** Input data follows **

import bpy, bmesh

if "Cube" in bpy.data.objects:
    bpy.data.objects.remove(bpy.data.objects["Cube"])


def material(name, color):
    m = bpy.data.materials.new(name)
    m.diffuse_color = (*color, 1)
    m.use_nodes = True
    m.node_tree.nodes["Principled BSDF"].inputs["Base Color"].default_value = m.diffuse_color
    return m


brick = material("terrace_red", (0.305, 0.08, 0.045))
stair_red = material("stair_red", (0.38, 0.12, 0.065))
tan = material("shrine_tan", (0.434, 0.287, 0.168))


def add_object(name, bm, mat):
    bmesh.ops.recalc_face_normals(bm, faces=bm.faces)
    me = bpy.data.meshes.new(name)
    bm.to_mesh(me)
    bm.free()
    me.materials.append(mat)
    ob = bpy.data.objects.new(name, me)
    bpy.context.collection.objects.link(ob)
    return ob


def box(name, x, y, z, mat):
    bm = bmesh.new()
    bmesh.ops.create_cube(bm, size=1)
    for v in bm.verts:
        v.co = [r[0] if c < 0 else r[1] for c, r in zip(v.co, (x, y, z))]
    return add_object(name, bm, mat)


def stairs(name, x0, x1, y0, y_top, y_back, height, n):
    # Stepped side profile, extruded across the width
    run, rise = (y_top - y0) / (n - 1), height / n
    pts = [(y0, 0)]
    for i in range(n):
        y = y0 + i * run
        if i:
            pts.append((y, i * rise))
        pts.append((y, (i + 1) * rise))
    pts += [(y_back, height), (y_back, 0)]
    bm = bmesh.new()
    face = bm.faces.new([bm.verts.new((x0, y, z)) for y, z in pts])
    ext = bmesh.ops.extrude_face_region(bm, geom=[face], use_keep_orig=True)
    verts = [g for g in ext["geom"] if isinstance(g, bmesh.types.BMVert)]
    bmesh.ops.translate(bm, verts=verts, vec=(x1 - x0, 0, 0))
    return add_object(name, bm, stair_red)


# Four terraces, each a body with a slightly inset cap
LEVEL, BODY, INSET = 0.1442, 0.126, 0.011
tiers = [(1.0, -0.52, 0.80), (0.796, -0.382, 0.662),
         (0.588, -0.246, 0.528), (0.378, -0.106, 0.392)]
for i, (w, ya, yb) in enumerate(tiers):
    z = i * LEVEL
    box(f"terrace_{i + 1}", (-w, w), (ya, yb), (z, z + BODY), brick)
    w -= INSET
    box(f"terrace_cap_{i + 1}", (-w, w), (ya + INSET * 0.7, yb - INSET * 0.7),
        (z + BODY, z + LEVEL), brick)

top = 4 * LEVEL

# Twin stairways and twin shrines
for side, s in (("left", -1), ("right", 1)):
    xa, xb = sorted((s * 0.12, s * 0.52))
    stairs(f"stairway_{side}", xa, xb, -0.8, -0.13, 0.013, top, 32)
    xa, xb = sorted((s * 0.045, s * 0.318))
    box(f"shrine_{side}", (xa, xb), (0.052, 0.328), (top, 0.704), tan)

** End of Input data **
** Input data follows **

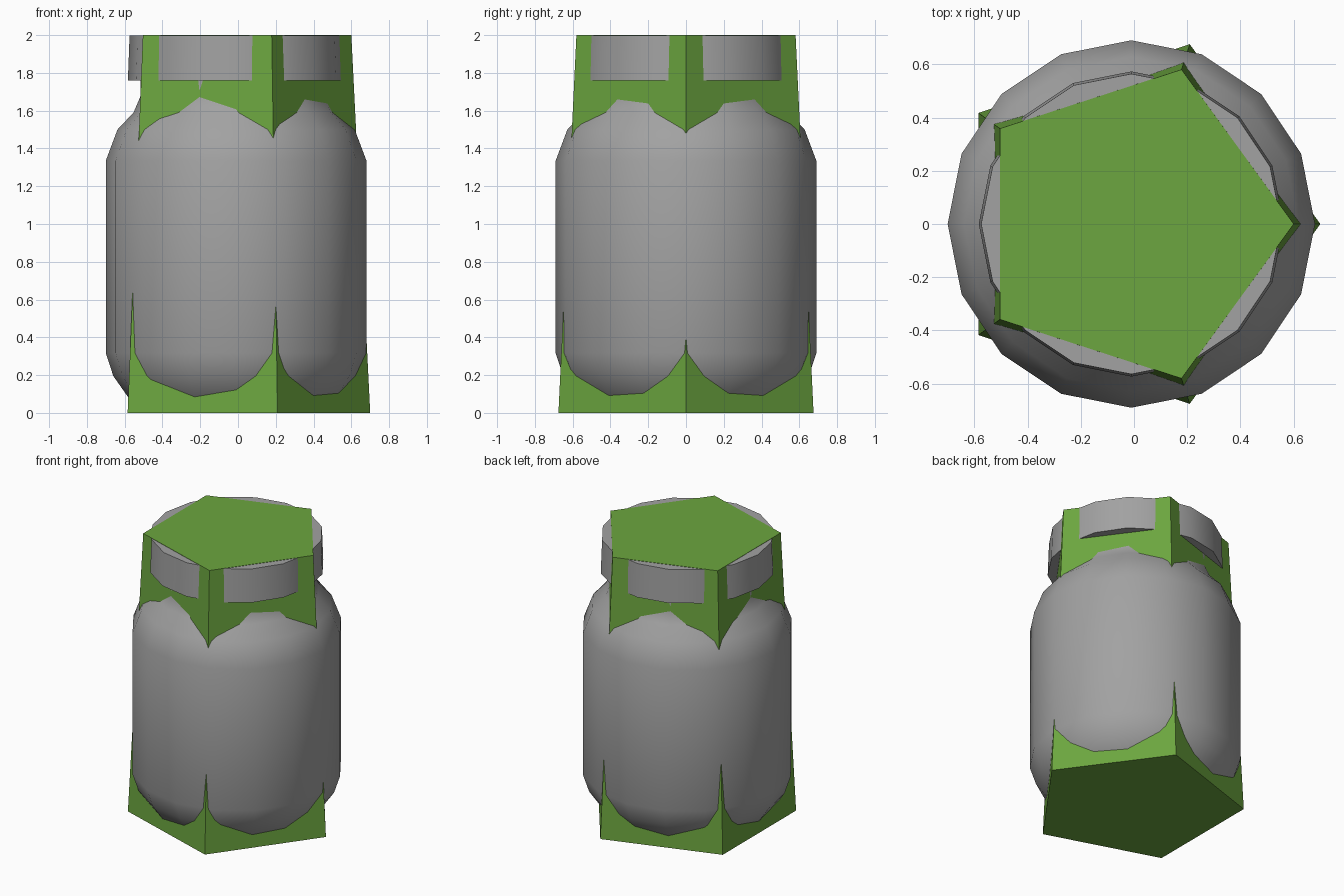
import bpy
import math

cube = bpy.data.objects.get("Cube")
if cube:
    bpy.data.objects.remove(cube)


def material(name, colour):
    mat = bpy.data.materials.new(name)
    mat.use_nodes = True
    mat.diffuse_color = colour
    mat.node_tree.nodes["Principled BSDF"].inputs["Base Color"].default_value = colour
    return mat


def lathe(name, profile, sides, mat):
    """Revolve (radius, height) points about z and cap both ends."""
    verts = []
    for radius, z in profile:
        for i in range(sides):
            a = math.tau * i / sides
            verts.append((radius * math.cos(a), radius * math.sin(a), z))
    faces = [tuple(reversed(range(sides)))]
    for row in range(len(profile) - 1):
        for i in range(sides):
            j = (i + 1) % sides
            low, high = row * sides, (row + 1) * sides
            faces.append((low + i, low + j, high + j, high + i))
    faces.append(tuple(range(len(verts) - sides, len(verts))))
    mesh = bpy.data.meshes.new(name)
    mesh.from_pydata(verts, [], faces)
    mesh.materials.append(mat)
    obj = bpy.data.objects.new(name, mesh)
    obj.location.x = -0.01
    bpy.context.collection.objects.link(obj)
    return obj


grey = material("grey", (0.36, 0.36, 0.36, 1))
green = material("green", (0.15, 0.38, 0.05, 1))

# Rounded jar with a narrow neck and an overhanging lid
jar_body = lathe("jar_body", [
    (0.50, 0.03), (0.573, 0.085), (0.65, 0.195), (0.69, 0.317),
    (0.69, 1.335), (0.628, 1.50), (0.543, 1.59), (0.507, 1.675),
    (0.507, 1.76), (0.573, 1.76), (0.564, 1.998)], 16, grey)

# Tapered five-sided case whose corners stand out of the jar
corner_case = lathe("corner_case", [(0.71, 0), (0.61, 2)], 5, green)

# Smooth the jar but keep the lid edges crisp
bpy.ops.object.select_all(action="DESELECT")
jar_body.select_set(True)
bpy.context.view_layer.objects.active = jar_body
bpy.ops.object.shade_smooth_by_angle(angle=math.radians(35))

** End of Input data **
** Input data follows **

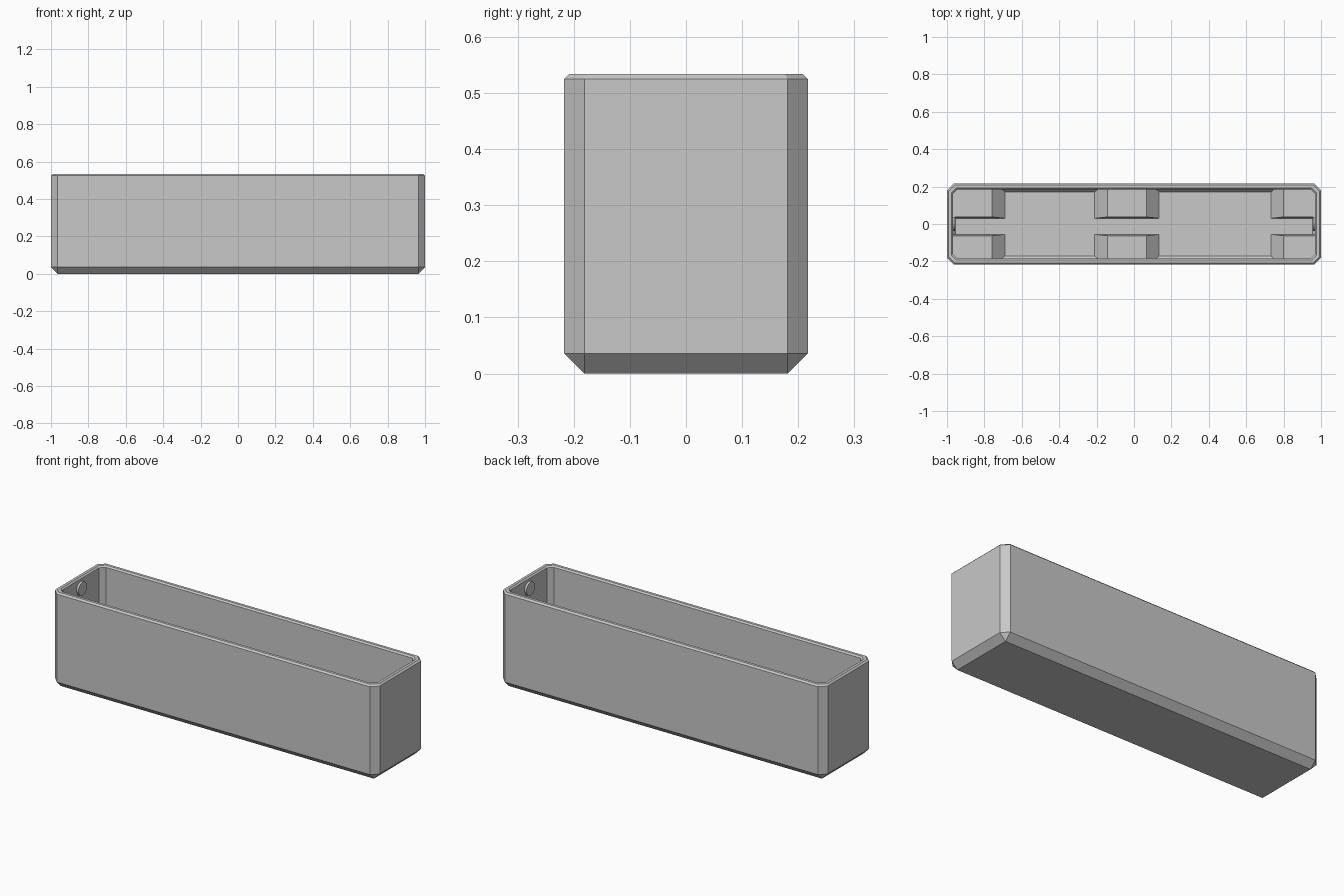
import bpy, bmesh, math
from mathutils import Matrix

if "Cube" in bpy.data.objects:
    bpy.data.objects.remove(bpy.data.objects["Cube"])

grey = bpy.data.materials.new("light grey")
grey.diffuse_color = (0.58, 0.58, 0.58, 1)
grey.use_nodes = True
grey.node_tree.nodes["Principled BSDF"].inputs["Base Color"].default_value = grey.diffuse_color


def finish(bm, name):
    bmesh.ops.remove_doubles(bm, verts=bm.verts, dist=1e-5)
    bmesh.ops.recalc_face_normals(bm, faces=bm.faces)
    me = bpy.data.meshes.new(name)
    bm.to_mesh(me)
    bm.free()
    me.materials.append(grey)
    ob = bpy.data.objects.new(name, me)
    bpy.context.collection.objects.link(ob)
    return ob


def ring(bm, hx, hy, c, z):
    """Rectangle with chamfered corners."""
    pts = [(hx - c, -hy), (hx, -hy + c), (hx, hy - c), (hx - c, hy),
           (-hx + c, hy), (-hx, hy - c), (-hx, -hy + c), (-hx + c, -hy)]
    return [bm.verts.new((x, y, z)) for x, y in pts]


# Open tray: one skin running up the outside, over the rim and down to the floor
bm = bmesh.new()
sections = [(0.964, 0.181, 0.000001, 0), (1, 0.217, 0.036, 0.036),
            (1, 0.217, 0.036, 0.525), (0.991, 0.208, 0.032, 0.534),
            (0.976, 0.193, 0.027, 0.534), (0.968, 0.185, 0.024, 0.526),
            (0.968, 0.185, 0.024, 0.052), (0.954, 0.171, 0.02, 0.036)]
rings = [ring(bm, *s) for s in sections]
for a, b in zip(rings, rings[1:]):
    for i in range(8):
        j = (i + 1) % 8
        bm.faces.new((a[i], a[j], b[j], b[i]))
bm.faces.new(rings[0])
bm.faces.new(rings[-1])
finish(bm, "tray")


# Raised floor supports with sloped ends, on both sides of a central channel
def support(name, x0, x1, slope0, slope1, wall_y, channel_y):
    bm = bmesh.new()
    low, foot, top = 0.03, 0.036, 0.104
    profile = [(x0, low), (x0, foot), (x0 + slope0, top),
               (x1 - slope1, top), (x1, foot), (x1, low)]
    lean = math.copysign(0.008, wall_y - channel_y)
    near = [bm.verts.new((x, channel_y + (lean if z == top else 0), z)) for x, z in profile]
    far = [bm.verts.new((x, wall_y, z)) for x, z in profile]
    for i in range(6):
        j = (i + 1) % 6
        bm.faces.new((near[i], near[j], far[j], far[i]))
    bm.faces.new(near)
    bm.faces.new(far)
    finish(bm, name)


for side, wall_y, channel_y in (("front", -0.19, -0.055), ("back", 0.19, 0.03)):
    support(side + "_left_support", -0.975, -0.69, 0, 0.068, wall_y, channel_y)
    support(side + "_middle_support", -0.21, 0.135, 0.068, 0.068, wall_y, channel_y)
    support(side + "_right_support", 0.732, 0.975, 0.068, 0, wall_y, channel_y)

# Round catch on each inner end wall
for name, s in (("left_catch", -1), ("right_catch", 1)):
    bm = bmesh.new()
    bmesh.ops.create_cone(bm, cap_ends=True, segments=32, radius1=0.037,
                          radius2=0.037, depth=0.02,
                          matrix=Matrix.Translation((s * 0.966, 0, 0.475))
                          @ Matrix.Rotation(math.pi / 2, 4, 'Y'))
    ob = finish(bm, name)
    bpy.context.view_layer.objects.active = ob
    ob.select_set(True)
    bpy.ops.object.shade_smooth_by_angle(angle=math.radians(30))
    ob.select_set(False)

** End of Input data **

Extract all lines from the data in which "materials" is found.

* Task response:
    m = bpy.data.materials.new(name)
    me.materials.append(mat)
    mat = bpy.data.materials.new(name)
    mesh.materials.append(mat)
grey = bpy.data.materials.new("light grey")
    me.materials.append(grey)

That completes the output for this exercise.